Later, I asked Calli skipper Kevin Horne about it. He responded, “I didn’t know if we could sail there either.” Also in the area was the C&C Jul Bocken, who couldn’t find enough wind to fill her spinnaker. Yawateg, a Tartan 27, was stuck in the mud, along with the yawl Varuna. Seeing Calli and Shamrock escape the torrent, we tested our nerve a little and sailed east over the shoals off Bug Light. On a beam reach we could make 2.5 knots boat speed, which was a whole lot better than the “goose eggs” of earlier. We needed to east to make Mo(A) anyway, but we knew we’d have to sail deeper to get there and were hoping conditions would change. They didn’t get any better and eventually the long, slow slog ended when we rounded that confounded buoy.

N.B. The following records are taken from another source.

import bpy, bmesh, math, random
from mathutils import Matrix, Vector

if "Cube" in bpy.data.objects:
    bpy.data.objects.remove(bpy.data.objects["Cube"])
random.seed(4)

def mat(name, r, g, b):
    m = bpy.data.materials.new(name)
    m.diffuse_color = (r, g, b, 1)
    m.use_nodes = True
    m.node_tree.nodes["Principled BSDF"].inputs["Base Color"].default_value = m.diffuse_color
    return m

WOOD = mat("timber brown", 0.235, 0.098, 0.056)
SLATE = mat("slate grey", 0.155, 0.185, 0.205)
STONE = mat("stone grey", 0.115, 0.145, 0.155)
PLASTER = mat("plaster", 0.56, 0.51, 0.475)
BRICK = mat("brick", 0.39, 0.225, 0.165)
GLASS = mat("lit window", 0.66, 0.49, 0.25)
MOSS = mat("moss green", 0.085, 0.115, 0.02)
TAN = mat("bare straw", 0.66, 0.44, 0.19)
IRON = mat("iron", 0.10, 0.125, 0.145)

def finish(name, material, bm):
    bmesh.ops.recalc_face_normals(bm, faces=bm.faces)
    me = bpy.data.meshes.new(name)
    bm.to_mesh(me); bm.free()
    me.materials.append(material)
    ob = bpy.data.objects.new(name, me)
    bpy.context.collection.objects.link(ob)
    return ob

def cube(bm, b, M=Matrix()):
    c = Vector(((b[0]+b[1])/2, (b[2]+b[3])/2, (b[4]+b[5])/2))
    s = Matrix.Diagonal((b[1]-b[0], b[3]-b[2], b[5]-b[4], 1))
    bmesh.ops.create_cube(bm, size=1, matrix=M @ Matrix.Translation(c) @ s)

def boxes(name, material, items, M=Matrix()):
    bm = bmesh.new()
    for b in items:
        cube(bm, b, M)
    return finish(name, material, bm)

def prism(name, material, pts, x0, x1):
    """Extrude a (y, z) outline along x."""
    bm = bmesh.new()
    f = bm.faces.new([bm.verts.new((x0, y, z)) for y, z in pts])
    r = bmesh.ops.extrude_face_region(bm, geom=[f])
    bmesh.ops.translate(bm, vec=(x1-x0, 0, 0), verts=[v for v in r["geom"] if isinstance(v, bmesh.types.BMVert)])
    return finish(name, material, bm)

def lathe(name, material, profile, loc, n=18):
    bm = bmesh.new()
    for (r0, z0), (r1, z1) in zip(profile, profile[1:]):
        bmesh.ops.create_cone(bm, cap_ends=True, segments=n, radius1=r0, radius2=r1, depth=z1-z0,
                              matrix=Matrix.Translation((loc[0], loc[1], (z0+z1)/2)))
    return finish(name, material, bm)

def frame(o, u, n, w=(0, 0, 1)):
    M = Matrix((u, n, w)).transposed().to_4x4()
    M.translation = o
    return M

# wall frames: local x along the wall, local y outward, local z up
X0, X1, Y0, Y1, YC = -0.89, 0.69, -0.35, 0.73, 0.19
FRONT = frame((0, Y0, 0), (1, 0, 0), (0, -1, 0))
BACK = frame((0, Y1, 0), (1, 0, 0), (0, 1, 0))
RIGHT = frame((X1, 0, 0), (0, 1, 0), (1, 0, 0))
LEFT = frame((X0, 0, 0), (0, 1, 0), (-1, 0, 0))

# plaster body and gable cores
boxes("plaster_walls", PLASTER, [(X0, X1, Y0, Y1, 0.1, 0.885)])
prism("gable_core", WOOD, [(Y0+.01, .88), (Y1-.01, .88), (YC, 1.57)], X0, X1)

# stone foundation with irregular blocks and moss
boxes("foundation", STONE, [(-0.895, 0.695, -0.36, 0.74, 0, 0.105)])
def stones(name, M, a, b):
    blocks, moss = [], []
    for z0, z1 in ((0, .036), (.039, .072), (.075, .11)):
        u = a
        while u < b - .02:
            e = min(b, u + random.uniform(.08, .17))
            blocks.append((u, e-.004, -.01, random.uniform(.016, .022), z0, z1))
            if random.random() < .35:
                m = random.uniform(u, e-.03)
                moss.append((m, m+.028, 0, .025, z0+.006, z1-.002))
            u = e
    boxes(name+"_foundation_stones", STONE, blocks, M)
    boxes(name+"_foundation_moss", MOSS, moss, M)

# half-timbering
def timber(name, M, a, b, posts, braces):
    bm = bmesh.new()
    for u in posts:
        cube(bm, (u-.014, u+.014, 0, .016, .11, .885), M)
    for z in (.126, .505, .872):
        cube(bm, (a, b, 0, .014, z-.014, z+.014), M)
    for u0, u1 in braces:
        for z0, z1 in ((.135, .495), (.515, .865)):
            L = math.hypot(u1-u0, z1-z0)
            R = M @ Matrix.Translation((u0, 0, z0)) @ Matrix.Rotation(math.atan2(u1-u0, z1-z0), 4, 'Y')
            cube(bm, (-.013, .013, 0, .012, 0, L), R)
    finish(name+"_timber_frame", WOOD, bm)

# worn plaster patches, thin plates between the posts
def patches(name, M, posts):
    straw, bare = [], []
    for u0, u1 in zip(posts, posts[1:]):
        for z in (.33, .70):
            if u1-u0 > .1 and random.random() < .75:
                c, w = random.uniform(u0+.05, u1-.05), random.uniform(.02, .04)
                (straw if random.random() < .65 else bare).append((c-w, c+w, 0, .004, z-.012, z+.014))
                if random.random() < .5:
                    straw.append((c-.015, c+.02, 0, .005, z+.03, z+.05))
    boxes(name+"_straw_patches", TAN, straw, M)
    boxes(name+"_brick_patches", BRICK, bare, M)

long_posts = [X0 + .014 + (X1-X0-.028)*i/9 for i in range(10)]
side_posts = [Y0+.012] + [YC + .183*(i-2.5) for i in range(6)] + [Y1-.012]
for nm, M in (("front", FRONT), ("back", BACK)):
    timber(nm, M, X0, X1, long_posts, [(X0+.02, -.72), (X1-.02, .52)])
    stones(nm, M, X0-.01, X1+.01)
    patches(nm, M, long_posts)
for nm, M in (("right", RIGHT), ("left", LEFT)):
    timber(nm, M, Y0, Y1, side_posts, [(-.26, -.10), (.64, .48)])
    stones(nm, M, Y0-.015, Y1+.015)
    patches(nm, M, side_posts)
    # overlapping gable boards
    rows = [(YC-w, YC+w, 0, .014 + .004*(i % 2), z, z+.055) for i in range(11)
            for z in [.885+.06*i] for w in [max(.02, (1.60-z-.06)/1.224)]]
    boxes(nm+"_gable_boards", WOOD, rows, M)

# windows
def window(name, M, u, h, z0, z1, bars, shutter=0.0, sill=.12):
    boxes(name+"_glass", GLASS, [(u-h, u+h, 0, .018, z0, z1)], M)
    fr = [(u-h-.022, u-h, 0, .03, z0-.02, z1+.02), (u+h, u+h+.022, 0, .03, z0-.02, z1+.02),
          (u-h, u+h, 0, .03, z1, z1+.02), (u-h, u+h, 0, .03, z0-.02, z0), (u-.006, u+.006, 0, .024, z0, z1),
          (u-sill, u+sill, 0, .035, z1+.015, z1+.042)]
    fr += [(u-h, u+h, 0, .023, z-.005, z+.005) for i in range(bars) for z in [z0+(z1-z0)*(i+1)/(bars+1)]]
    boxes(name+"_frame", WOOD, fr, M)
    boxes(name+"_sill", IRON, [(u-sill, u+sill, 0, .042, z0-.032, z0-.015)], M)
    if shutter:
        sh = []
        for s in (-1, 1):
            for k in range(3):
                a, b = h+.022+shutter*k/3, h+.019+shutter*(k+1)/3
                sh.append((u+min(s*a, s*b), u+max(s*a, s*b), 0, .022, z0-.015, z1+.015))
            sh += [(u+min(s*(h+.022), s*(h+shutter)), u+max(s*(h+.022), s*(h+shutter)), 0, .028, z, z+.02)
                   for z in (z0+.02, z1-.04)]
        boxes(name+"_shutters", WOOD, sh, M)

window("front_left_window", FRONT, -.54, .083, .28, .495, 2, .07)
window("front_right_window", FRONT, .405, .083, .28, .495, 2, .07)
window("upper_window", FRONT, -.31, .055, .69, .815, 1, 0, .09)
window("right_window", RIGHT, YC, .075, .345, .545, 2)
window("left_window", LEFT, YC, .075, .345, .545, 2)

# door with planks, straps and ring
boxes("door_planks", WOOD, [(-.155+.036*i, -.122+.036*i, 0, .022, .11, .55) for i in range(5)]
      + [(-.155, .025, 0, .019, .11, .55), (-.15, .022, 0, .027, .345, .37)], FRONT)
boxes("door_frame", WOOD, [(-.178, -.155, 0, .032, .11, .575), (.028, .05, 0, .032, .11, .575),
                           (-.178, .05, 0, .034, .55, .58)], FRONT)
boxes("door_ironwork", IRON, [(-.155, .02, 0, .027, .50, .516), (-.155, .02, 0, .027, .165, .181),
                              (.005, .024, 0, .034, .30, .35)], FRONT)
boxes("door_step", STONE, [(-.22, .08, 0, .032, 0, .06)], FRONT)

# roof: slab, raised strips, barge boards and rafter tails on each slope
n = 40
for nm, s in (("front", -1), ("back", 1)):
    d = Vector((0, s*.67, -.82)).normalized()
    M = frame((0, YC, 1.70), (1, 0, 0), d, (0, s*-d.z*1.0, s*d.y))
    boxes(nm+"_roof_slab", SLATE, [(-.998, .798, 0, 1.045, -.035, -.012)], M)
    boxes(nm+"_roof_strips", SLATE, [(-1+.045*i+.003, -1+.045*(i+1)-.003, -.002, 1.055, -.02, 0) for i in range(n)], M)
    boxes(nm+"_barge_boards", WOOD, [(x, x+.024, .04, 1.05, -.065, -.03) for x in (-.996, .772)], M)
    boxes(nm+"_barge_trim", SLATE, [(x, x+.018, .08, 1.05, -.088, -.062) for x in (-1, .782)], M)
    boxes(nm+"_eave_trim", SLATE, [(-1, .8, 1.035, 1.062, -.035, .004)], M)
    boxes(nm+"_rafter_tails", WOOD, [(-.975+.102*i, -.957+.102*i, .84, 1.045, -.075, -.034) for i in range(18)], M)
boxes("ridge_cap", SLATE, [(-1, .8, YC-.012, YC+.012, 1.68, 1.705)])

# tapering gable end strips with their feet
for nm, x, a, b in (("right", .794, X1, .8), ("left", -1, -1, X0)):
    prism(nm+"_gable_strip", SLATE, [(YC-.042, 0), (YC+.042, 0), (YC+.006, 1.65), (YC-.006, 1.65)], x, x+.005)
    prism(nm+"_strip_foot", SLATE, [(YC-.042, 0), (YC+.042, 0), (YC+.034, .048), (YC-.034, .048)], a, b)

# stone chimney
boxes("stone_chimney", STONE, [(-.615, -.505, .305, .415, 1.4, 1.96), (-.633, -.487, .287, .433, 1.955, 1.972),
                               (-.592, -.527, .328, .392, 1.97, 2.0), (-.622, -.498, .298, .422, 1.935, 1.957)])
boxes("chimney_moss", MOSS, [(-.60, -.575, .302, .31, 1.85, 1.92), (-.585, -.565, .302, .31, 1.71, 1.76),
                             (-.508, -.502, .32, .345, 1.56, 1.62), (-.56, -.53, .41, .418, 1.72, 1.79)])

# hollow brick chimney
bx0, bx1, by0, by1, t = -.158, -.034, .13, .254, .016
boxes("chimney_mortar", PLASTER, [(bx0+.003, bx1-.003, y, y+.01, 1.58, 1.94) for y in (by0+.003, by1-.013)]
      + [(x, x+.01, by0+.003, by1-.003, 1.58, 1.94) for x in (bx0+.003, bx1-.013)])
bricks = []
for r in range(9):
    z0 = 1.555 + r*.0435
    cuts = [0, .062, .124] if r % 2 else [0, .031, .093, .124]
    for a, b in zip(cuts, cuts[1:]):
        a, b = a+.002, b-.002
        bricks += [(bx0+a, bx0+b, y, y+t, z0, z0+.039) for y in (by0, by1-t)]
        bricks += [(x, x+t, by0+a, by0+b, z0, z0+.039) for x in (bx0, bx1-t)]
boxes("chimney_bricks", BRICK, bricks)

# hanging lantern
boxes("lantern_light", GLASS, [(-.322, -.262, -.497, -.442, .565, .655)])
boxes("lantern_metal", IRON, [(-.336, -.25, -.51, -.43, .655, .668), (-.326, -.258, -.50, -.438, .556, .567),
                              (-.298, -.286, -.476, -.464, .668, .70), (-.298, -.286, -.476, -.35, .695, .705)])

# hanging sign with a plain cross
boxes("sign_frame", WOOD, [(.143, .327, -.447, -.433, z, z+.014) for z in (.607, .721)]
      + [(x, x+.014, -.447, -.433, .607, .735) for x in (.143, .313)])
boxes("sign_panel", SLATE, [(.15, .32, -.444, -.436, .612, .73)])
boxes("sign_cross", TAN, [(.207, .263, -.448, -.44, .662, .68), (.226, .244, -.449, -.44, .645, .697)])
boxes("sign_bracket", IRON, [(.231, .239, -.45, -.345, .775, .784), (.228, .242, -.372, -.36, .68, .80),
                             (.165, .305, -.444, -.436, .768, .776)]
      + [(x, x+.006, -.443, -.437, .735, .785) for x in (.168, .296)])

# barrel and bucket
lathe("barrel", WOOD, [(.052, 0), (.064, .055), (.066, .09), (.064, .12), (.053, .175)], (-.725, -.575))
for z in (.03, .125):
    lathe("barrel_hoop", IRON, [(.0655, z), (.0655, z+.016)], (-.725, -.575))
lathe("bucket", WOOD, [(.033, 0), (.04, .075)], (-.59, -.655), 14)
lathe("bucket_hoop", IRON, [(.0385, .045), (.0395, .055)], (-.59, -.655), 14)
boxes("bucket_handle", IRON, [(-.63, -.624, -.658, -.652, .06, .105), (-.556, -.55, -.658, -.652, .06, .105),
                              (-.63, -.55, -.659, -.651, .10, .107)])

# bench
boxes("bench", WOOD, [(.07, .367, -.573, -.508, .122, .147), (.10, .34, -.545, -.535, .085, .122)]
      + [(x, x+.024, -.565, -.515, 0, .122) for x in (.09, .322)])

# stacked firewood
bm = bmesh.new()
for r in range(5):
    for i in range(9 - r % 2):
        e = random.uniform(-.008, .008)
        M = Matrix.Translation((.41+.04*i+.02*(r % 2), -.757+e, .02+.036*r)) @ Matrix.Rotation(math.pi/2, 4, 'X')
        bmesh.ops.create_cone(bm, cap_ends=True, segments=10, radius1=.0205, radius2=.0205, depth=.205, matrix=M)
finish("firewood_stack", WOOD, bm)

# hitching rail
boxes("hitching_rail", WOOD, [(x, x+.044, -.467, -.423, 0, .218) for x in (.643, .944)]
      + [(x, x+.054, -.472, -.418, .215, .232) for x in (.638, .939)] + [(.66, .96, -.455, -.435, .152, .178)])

I’ve written about my antipathy for Mo(A) before. My opinion has not changed. I will never get back the hours I’ve spent drifting around that buoy. As we finally passed, I turned and bowed to it. It had beaten me…again. I hope the tribute will be well received. I would’ve thrown a shot of rum to it but I didn’t have any.
You would think that turning the buoy and going with the current would end the pain. And it did until almost “N” 6 off Mashomack Point when the wind again went light and we were looking at the next mark in Sag Harbor “N” 8 as another light air downwind drift. At least we were going with the current. It was about then that the RC announced shortening of the course, which probably saved a dozen or so competitors from dropping out. Finally we rounded “N” 8 and turned back upwind to the shortened course finish at Tyndal Point in streaky light wind. There was wind, here and there. You had to be here. If you were there, you couldn’t get here.
WB 25 was another day of great weather to enjoy. Sailing expertise was rewarded. Sailors who had the misfortune to be in the wrong place at the wrong time were punished severely – sometimes “unfairly.” Almost everyone was challenged by the light and changing conditions. We all learned lessons that will be etched in our sailing memories…at least what’s left of them. Remember s/v Calli? Kevin Horne’s team tested the depth off Bug Light to escape from the Black Hole. They finished first in class. Results are posted at pbsa.us – click on “Whitebread 25.”